---- Source records

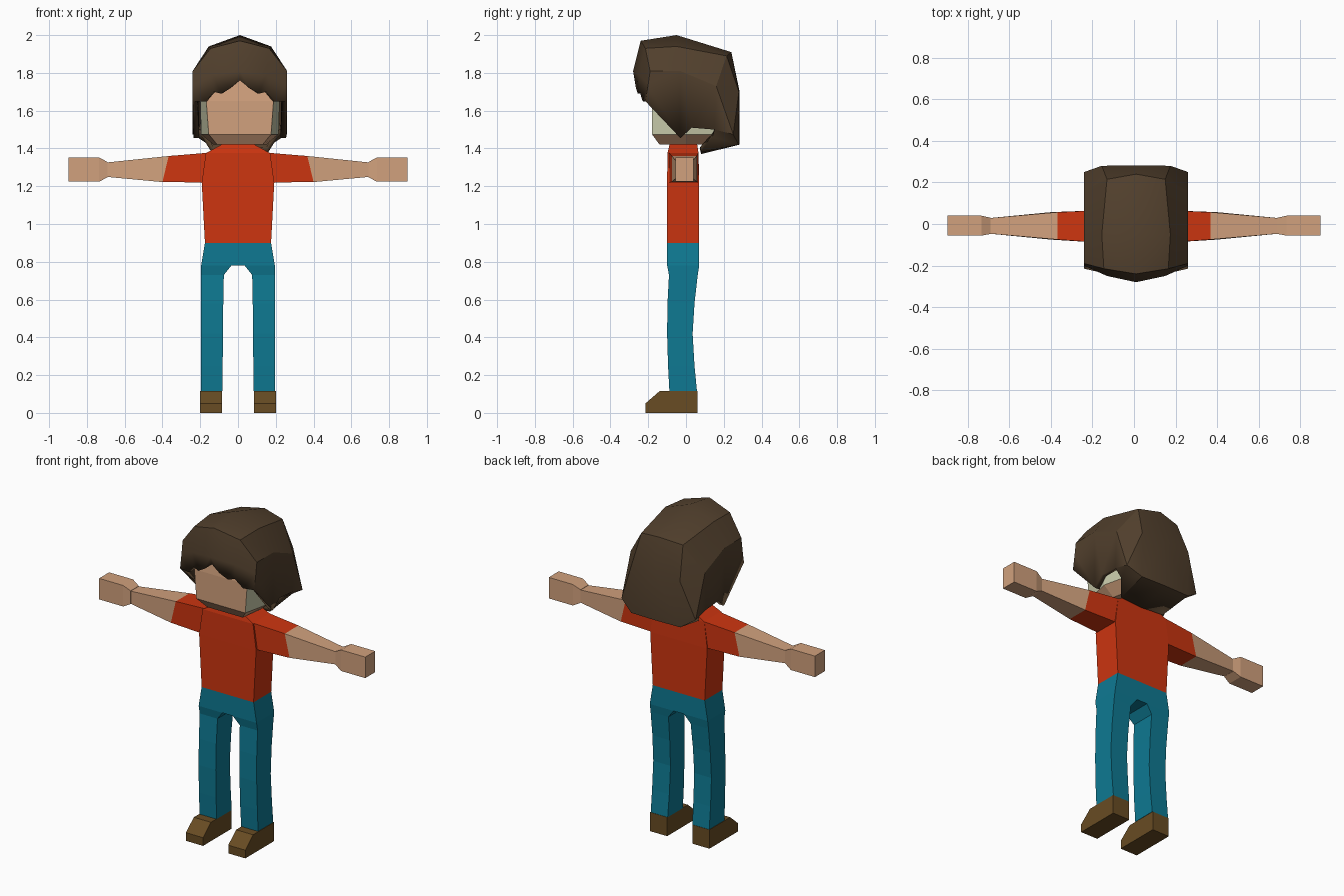
import bpy, bmesh

if "Cube" in bpy.data.objects:
    bpy.data.objects.remove(bpy.data.objects["Cube"])


def mat(name, rgb):
    m = bpy.data.materials.new(name)
    lin = [((c / 255 + 0.055) / 1.055) ** 2.4 if c > 10 else c / 255 / 12.92 for c in rgb]
    m.diffuse_color = (*lin, 1)
    m.use_nodes = True
    m.node_tree.nodes["Principled BSDF"].inputs["Base Color"].default_value = m.diffuse_color
    return m


SKIN = mat("skin", (209, 161, 125))
SHIRT = mat("red_orange", (205, 53, 16))
JEANS = mat("teal", (14, 121, 146))
LEATHER = mat("shoe_brown", (104, 76, 35))
HAIR = mat("dark_brown", (82, 64, 45))
PALE = mat("pale_cream", (200, 202, 170))


def build(name, verts, faces, mats, mirror=False, x=0):
    me = bpy.data.meshes.new(name)
    me.from_pydata(verts, [], faces)
    bm = bmesh.new()
    bm.from_mesh(me)
    bmesh.ops.recalc_face_normals(bm, faces=bm.faces)
    bm.to_mesh(me)
    bm.free()
    for m in mats:
        me.materials.append(m)
    ob = bpy.data.objects.new(name, me)
    ob.location.x = x
    bpy.context.collection.objects.link(ob)
    if mirror:
        mod = ob.modifiers.new("mirror", 'MIRROR')
        mod.use_clip = True
    return ob


def loft(name, rings, mats, mirror=False, x=0, caps=(True, True)):
    n = len(rings[0])
    verts = [v for r in rings for v in r]
    faces = []
    for i in range(len(rings) - 1):
        for j in range(n):
            k = (j + 1) % n
            faces.append((i * n + j, i * n + k, (i + 1) * n + k, (i + 1) * n + j))
    if caps[0]:
        faces.append(tuple(range(n)))
    if caps[1]:
        faces.append(tuple(range(len(verts) - n, len(verts))))
    return build(name, verts, faces, mats, mirror, x)


def zring(z, x0, x1, y0, y1):
    return [(x0, y0, z), (x1, y0, z), (x1, y1, z), (x0, y1, z)]


def xring(xb, xt, y0, y1, z0, z1):
    return [(xb, y0, z0), (xb, y1, z0), (xt, y1, z1), (xt, y0, z1)]


# Shoes: side profile extruded across the foot
shoe = [(-0.215, 0), (-0.215, 0.05), (-0.14, 0.115), (0.06, 0.115), (0.06, 0)]
loft("shoes", [[(x, y, z) for y, z in shoe] for x in (0.085, 0.2)], [LEATHER], True)

# Trousers: legs and hips
loft("trouser_legs", [
    zring(0.115, 0.083, 0.197, -0.088, 0.058),
    zring(0.25, 0.081, 0.197, -0.095, 0.045),
    zring(0.42, 0.08, 0.196, -0.10, 0.035),
    zring(0.58, 0.078, 0.195, -0.098, 0.045),
    zring(0.73, 0.075, 0.195, -0.09, 0.062),
    zring(0.78, 0.035, 0.195, -0.10, 0.07)], [JEANS], True, caps=(True, False))
loft("trouser_hips", [
    zring(0.78, -0.195, 0.195, -0.10, 0.07),
    zring(0.90, -0.175, 0.175, -0.10, 0.07)], [JEANS])

# Shirt body and sleeves
loft("shirt_body", [
    zring(0.90, -0.175, 0.175, -0.10, 0.07),
    zring(1.22, -0.192, 0.192, -0.10, 0.07),
    zring(1.375, -0.17, 0.17, -0.098, 0.066),
    zring(1.43, -0.07, 0.07, -0.085, 0.058)], [SHIRT])
loft("shirt_sleeves", [
    xring(0.16, 0.16, -0.09, 0.066, 1.22, 1.377),
    xring(0.40, 0.367, -0.075, 0.057, 1.222, 1.36)], [SHIRT], True)

# Arms and fists
loft("forearms", [
    xring(0.40, 0.367, -0.075, 0.057, 1.222, 1.36),
    xring(0.70, 0.70, -0.046, 0.028, 1.25, 1.325)], [SKIN], True)
loft("hands", [
    xring(0.69, 0.69, -0.048, 0.03, 1.248, 1.328),
    xring(0.735, 0.735, -0.056, 0.04, 1.224, 1.352),
    xring(0.897, 0.897, -0.056, 0.04, 1.224, 1.352)], [SKIN], True)


# Head: six-sided rings, pale on the side walls above the jaw
def headring(z, f, s, y0, y1):
    return [(-f, y0, z), (f, y0, z), (s, 0.0, z), (f, y1, z), (-f, y1, z), (-s, 0.0, z)]


head = loft("head", [
    headring(1.42, 0.12, 0.14, -0.14, 0.10),
    headring(1.475, 0.165, 0.205, -0.18, 0.17),
    headring(1.65, 0.178, 0.21, -0.18, 0.19),
    headring(1.82, 0.16, 0.19, -0.16, 0.17)], [SKIN, PALE], x=0.01)
for p in head.data.polygons:
    if abs(p.normal.x) > 0.7 and p.center.z > 1.48:
        p.material_index = 1

# Hair: right half of an open shell, mirrored and thickened inward
P = {
    # crown ridge, upper shoulder, side top
    "p0": (0, -0.24, 1.97), "p1": (0, -0.05, 2.0), "p2": (0, 0.24, 1.91),
    "s0": (0.155, -0.215, 1.93), "s1": (0.165, -0.05, 1.94), "s2": (0.14, 0.215, 1.89),
    "t0": (0.25, -0.19, 1.81), "t1": (0.25, -0.03, 1.81), "t2": (0.25, 0.16, 1.73),
    # fringe
    "q0": (0, -0.28, 1.81), "q1": (0.14, -0.25, 1.79), "q2": (0.25, -0.2, 1.74),
    "f0": (0, -0.265, 1.76), "f1": (0.05, -0.265, 1.72), "f2": (0.10, -0.255, 1.69),
    "f3": (0.14, -0.245, 1.70), "f4": (0.185, -0.23, 1.65), "f5": (0.25, -0.215, 1.65),
    # side hem
    "m1": (0.245, -0.03, 1.455), "m2": (0.25, 0.03, 1.51), "m3": (0.25, 0.15, 1.50),
    # back and nape
    "b0": (0, 0.282, 1.71), "b1": (0.165, 0.28, 1.70), "c0": (0, 0.282, 1.42),
    "c1": (0.165, 0.278, 1.42), "c2": (0.25, 0.25, 1.475),
    "n0": (0, 0.08, 1.37), "n1": (0.15, 0.08, 1.38), "n2": (0.2, 0.14, 1.46),
}
panels = """p0 s0 s1 p1/p1 s1 s2 p2/s0 t0 t1 s1/s1 t1 t2 s2/p0 q0 q1 s0/s0 q1 q2 t0
q0 f0 f1 q1/q1 f1 f2/q1 f2 f3/q1 f3 f4 q2/q2 f4 f5/t0 q2 t1/q2 f5 m1 t1/t1 m1 m2/t1 m2 t2
t2 m2 m3/t2 m3 c2/p2 s2 b1 b0/s2 t2 b1/t2 c2 b1/b0 b1 c1 c0/b1 c2 c1
c0 c1 n1 n0/c1 c2 n2 n1/c2 m3 n2"""
keys = list(P)
faces = [tuple(keys.index(k) for k in f.split()) for f in panels.replace("\n", "/").split("/")]
hair = build("hair", list(P.values()), faces, [HAIR], True, 0.01)
# make sure the shell faces outward before thickening
crown = hair.data.polygons[0]
if crown.normal.z < 0:
    hair.data.flip_normals()
thick = hair.modifiers.new("thickness", 'SOLIDIFY')
thick.thickness = 0.03
thick.offset = -1

bpy.ops.object.select_all(action='DESELECT')
hair.select_set(True)
bpy.context.view_layer.objects.active = hair
bpy.ops.object.shade_smooth_by_angle(angle=0.45)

--------

All of the data, minus its pictures, should be repeated exactly.

#### Finished task
import bpy, bmesh

if "Cube" in bpy.data.objects:
    bpy.data.objects.remove(bpy.data.objects["Cube"])


def mat(name, rgb):
    m = bpy.data.materials.new(name)
    lin = [((c / 255 + 0.055) / 1.055) ** 2.4 if c > 10 else c / 255 / 12.92 for c in rgb]
    m.diffuse_color = (*lin, 1)
    m.use_nodes = True
    m.node_tree.nodes["Principled BSDF"].inputs["Base Color"].default_value = m.diffuse_color
    return m


SKIN = mat("skin", (209, 161, 125))
SHIRT = mat("red_orange", (205, 53, 16))
JEANS = mat("teal", (14, 121, 146))
LEATHER = mat("shoe_brown", (104, 76, 35))
HAIR = mat("dark_brown", (82, 64, 45))
PALE = mat("pale_cream", (200, 202, 170))


def build(name, verts, faces, mats, mirror=False, x=0):
    me = bpy.data.meshes.new(name)
    me.from_pydata(verts, [], faces)
    bm = bmesh.new()
    bm.from_mesh(me)
    bmesh.ops.recalc_face_normals(bm, faces=bm.faces)
    bm.to_mesh(me)
    bm.free()
    for m in mats:
        me.materials.append(m)
    ob = bpy.data.objects.new(name, me)
    ob.location.x = x
    bpy.context.collection.objects.link(ob)
    if mirror:
        mod = ob.modifiers.new("mirror", 'MIRROR')
        mod.use_clip = True
    return ob


def loft(name, rings, mats, mirror=False, x=0, caps=(True, True)):
    n = len(rings[0])
    verts = [v for r in rings for v in r]
    faces = []
    for i in range(len(rings) - 1):
        for j in range(n):
            k = (j + 1) % n
            faces.append((i * n + j, i * n + k, (i + 1) * n + k, (i + 1) * n + j))
    if caps[0]:
        faces.append(tuple(range(n)))
    if caps[1]:
        faces.append(tuple(range(len(verts) - n, len(verts))))
    return build(name, verts, faces, mats, mirror, x)


def zring(z, x0, x1, y0, y1):
    return [(x0, y0, z), (x1, y0, z), (x1, y1, z), (x0, y1, z)]


def xring(xb, xt, y0, y1, z0, z1):
    return [(xb, y0, z0), (xb, y1, z0), (xt, y1, z1), (xt, y0, z1)]


# Shoes: side profile extruded across the foot
shoe = [(-0.215, 0), (-0.215, 0.05), (-0.14, 0.115), (0.06, 0.115), (0.06, 0)]
loft("shoes", [[(x, y, z) for y, z in shoe] for x in (0.085, 0.2)], [LEATHER], True)

# Trousers: legs and hips
loft("trouser_legs", [
    zring(0.115, 0.083, 0.197, -0.088, 0.058),
    zring(0.25, 0.081, 0.197, -0.095, 0.045),
    zring(0.42, 0.08, 0.196, -0.10, 0.035),
    zring(0.58, 0.078, 0.195, -0.098, 0.045),
    zring(0.73, 0.075, 0.195, -0.09, 0.062),
    zring(0.78, 0.035, 0.195, -0.10, 0.07)], [JEANS], True, caps=(True, False))
loft("trouser_hips", [
    zring(0.78, -0.195, 0.195, -0.10, 0.07),
    zring(0.90, -0.175, 0.175, -0.10, 0.07)], [JEANS])

# Shirt body and sleeves
loft("shirt_body", [
    zring(0.90, -0.175, 0.175, -0.10, 0.07),
    zring(1.22, -0.192, 0.192, -0.10, 0.07),
    zring(1.375, -0.17, 0.17, -0.098, 0.066),
    zring(1.43, -0.07, 0.07, -0.085, 0.058)], [SHIRT])
loft("shirt_sleeves", [
    xring(0.16, 0.16, -0.09, 0.066, 1.22, 1.377),
    xring(0.40, 0.367, -0.075, 0.057, 1.222, 1.36)], [SHIRT], True)

# Arms and fists
loft("forearms", [
    xring(0.40, 0.367, -0.075, 0.057, 1.222, 1.36),
    xring(0.70, 0.70, -0.046, 0.028, 1.25, 1.325)], [SKIN], True)
loft("hands", [
    xring(0.69, 0.69, -0.048, 0.03, 1.248, 1.328),
    xring(0.735, 0.735, -0.056, 0.04, 1.224, 1.352),
    xring(0.897, 0.897, -0.056, 0.04, 1.224, 1.352)], [SKIN], True)


# Head: six-sided rings, pale on the side walls above the jaw
def headring(z, f, s, y0, y1):
    return [(-f, y0, z), (f, y0, z), (s, 0.0, z), (f, y1, z), (-f, y1, z), (-s, 0.0, z)]


head = loft("head", [
    headring(1.42, 0.12, 0.14, -0.14, 0.10),
    headring(1.475, 0.165, 0.205, -0.18, 0.17),
    headring(1.65, 0.178, 0.21, -0.18, 0.19),
    headring(1.82, 0.16, 0.19, -0.16, 0.17)], [SKIN, PALE], x=0.01)
for p in head.data.polygons:
    if abs(p.normal.x) > 0.7 and p.center.z > 1.48:
        p.material_index = 1

# Hair: right half of an open shell, mirrored and thickened inward
P = {
    # crown ridge, upper shoulder, side top
    "p0": (0, -0.24, 1.97), "p1": (0, -0.05, 2.0), "p2": (0, 0.24, 1.91),
    "s0": (0.155, -0.215, 1.93), "s1": (0.165, -0.05, 1.94), "s2": (0.14, 0.215, 1.89),
    "t0": (0.25, -0.19, 1.81), "t1": (0.25, -0.03, 1.81), "t2": (0.25, 0.16, 1.73),
    # fringe
    "q0": (0, -0.28, 1.81), "q1": (0.14, -0.25, 1.79), "q2": (0.25, -0.2, 1.74),
    "f0": (0, -0.265, 1.76), "f1": (0.05, -0.265, 1.72), "f2": (0.10, -0.255, 1.69),
    "f3": (0.14, -0.245, 1.70), "f4": (0.185, -0.23, 1.65), "f5": (0.25, -0.215, 1.65),
    # side hem
    "m1": (0.245, -0.03, 1.455), "m2": (0.25, 0.03, 1.51), "m3": (0.25, 0.15, 1.50),
    # back and nape
    "b0": (0, 0.282, 1.71), "b1": (0.165, 0.28, 1.70), "c0": (0, 0.282, 1.42),
    "c1": (0.165, 0.278, 1.42), "c2": (0.25, 0.25, 1.475),
    "n0": (0, 0.08, 1.37), "n1": (0.15, 0.08, 1.38), "n2": (0.2, 0.14, 1.46),
}
panels = """p0 s0 s1 p1/p1 s1 s2 p2/s0 t0 t1 s1/s1 t1 t2 s2/p0 q0 q1 s0/s0 q1 q2 t0
q0 f0 f1 q1/q1 f1 f2/q1 f2 f3/q1 f3 f4 q2/q2 f4 f5/t0 q2 t1/q2 f5 m1 t1/t1 m1 m2/t1 m2 t2
t2 m2 m3/t2 m3 c2/p2 s2 b1 b0/s2 t2 b1/t2 c2 b1/b0 b1 c1 c0/b1 c2 c1
c0 c1 n1 n0/c1 c2 n2 n1/c2 m3 n2"""
keys = list(P)
faces = [tuple(keys.index(k) for k in f.split()) for f in panels.replace("\n", "/").split("/")]
hair = build("hair", list(P.values()), faces, [HAIR], True, 0.01)
# make sure the shell faces outward before thickening
crown = hair.data.polygons[0]
if crown.normal.z < 0:
    hair.data.flip_normals()
thick = hair.modifiers.new("thickness", 'SOLIDIFY')
thick.thickness = 0.03
thick.offset = -1

bpy.ops.object.select_all(action='DESELECT')
hair.select_set(True)
bpy.context.view_layer.objects.active = hair
bpy.ops.object.shade_smooth_by_angle(angle=0.45)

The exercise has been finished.